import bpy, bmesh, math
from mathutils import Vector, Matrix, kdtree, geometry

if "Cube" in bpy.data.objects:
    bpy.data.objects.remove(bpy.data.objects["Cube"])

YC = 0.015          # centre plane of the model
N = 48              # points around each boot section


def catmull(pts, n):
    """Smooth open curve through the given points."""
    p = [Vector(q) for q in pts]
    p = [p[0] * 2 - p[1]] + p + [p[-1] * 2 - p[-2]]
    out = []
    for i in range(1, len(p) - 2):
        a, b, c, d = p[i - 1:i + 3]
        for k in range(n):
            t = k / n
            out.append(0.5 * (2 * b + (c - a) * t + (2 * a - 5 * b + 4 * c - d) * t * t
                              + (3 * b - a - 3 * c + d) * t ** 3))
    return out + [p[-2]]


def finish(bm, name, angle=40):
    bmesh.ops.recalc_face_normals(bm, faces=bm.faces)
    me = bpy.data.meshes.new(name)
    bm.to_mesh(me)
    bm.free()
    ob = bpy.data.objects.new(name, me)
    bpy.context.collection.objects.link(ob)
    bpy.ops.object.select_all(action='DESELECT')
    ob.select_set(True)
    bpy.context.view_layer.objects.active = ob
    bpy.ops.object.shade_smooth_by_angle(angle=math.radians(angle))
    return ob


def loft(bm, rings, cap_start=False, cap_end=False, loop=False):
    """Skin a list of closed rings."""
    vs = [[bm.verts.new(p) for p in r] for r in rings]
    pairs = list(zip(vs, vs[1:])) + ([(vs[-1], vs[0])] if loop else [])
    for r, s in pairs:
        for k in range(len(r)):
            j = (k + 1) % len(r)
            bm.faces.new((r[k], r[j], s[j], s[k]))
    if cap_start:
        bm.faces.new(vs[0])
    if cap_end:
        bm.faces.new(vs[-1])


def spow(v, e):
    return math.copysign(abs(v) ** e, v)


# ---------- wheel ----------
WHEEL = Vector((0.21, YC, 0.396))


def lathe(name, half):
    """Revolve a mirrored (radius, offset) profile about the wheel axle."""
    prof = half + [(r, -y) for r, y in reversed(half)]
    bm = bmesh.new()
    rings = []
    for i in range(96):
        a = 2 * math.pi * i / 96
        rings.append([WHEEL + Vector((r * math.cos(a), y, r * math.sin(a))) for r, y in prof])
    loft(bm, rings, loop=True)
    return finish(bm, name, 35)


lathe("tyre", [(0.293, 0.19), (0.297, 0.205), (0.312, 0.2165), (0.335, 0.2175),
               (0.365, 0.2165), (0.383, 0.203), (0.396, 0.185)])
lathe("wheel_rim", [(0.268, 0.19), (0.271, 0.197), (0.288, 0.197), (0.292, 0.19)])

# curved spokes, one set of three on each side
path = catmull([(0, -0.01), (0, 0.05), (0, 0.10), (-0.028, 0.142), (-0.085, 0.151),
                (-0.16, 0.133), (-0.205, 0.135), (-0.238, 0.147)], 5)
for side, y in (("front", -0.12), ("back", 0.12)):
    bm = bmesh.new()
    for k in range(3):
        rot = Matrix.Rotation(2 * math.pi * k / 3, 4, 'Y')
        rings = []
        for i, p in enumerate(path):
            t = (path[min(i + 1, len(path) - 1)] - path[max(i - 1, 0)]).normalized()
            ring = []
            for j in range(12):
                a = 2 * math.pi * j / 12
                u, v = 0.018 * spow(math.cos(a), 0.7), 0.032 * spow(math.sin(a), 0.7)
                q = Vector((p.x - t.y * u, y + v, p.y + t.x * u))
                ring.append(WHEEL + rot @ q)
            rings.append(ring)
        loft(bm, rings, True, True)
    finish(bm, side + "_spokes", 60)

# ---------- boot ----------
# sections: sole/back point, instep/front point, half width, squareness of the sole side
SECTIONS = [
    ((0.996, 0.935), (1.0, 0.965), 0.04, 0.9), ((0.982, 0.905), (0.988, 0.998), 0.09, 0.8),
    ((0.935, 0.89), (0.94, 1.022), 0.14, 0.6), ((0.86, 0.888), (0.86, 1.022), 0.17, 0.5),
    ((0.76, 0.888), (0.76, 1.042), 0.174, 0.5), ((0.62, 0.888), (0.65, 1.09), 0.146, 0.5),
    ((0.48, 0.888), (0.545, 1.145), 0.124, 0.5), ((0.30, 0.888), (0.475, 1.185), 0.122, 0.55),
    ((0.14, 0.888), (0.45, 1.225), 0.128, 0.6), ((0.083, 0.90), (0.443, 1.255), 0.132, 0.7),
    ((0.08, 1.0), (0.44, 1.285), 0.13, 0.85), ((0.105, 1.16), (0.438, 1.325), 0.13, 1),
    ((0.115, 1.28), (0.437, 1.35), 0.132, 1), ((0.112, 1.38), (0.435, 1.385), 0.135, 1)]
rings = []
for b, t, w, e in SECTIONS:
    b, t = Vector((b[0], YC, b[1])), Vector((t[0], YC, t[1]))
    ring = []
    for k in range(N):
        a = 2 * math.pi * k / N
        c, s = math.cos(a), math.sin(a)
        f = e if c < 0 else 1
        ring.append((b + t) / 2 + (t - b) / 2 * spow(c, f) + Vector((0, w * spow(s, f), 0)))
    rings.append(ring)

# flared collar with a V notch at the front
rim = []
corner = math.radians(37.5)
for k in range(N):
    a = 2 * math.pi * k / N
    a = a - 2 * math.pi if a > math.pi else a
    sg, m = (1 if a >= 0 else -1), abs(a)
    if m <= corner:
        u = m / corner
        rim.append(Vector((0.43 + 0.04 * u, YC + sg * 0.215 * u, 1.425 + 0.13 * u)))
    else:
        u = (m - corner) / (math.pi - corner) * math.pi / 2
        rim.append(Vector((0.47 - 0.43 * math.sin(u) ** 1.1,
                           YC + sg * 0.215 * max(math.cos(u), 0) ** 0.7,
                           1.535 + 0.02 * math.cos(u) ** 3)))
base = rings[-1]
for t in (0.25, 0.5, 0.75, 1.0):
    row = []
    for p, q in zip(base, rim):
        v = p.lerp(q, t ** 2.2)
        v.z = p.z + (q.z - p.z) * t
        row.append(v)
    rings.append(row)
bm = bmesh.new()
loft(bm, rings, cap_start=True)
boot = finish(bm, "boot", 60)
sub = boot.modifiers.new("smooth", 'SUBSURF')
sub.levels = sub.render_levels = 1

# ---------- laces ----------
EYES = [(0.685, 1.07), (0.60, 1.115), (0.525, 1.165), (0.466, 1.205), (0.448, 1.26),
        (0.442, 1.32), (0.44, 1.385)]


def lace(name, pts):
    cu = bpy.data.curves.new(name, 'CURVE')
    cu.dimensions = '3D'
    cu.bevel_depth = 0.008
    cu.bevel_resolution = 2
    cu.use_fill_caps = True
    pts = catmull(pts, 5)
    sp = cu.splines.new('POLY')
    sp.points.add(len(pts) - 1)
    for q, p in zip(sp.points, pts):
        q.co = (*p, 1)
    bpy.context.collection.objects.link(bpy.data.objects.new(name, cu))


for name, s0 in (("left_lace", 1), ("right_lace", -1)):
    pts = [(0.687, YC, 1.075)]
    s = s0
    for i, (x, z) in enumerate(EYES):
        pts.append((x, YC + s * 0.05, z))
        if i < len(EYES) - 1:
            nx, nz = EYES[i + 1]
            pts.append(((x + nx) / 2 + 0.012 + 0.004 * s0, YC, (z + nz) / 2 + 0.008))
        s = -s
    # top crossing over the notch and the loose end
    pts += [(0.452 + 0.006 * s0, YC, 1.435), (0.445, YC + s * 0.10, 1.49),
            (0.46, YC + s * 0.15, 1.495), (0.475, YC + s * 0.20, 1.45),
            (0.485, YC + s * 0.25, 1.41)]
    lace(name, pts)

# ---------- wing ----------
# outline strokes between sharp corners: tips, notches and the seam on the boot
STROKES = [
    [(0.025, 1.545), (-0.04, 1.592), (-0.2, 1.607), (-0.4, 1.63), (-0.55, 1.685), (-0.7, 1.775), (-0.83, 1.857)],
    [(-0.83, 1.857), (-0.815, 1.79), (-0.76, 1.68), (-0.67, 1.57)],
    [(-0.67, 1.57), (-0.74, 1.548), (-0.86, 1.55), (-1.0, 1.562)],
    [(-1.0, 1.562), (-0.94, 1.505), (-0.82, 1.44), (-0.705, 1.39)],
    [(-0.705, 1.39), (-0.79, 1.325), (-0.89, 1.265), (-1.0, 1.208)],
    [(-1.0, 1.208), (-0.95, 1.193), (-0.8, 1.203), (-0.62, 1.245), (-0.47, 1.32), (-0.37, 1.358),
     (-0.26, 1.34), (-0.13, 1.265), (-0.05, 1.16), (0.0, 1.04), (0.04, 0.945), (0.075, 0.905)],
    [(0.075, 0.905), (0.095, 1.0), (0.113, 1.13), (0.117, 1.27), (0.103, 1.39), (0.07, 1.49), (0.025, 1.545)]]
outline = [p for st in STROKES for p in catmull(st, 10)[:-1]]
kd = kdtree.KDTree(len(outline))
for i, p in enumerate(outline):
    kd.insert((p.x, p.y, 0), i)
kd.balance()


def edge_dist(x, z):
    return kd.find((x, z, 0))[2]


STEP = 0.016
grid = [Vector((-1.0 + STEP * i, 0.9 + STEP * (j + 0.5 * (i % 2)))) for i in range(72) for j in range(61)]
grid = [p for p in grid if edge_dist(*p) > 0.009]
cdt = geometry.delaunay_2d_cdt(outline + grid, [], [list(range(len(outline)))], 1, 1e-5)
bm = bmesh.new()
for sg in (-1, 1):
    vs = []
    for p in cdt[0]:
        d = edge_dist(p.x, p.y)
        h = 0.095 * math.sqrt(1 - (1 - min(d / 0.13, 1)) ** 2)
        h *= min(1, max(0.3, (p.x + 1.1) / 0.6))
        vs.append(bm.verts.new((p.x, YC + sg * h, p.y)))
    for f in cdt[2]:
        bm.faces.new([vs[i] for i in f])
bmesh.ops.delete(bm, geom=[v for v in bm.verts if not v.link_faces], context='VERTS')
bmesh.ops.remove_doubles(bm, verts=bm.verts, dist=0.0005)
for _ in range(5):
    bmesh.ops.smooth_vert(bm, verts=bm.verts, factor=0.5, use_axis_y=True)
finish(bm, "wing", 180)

┄┄┄┄┄┄┄┄┄┄┄┄┄┄┄┄┄┄┄┄

Task description:
The line containing "kd = kdtree.KDTree(len(outline))" and all lines after it, to the end of the records, are to be output exactly and alone.

Task result:
kd = kdtree.KDTree(len(outline))
for i, p in enumerate(outline):
    kd.insert((p.x, p.y, 0), i)
kd.balance()


def edge_dist(x, z):
    return kd.find((x, z, 0))[2]


STEP = 0.016
grid = [Vector((-1.0 + STEP * i, 0.9 + STEP * (j + 0.5 * (i % 2)))) for i in range(72) for j in range(61)]
grid = [p for p in grid if edge_dist(*p) > 0.009]
cdt = geometry.delaunay_2d_cdt(outline + grid, [], [list(range(len(outline)))], 1, 1e-5)
bm = bmesh.new()
for sg in (-1, 1):
    vs = []
    for p in cdt[0]:
        d = edge_dist(p.x, p.y)
        h = 0.095 * math.sqrt(1 - (1 - min(d / 0.13, 1)) ** 2)
        h *= min(1, max(0.3, (p.x + 1.1) / 0.6))
        vs.append(bm.verts.new((p.x, YC + sg * h, p.y)))
    for f in cdt[2]:
        bm.faces.new([vs[i] for i in f])
bmesh.ops.delete(bm, geom=[v for v in bm.verts if not v.link_faces], context='VERTS')
bmesh.ops.remove_doubles(bm, verts=bm.verts, dist=0.0005)
for _ in range(5):
    bmesh.ops.smooth_vert(bm, verts=bm.verts, factor=0.5, use_axis_y=True)
finish(bm, "wing", 180)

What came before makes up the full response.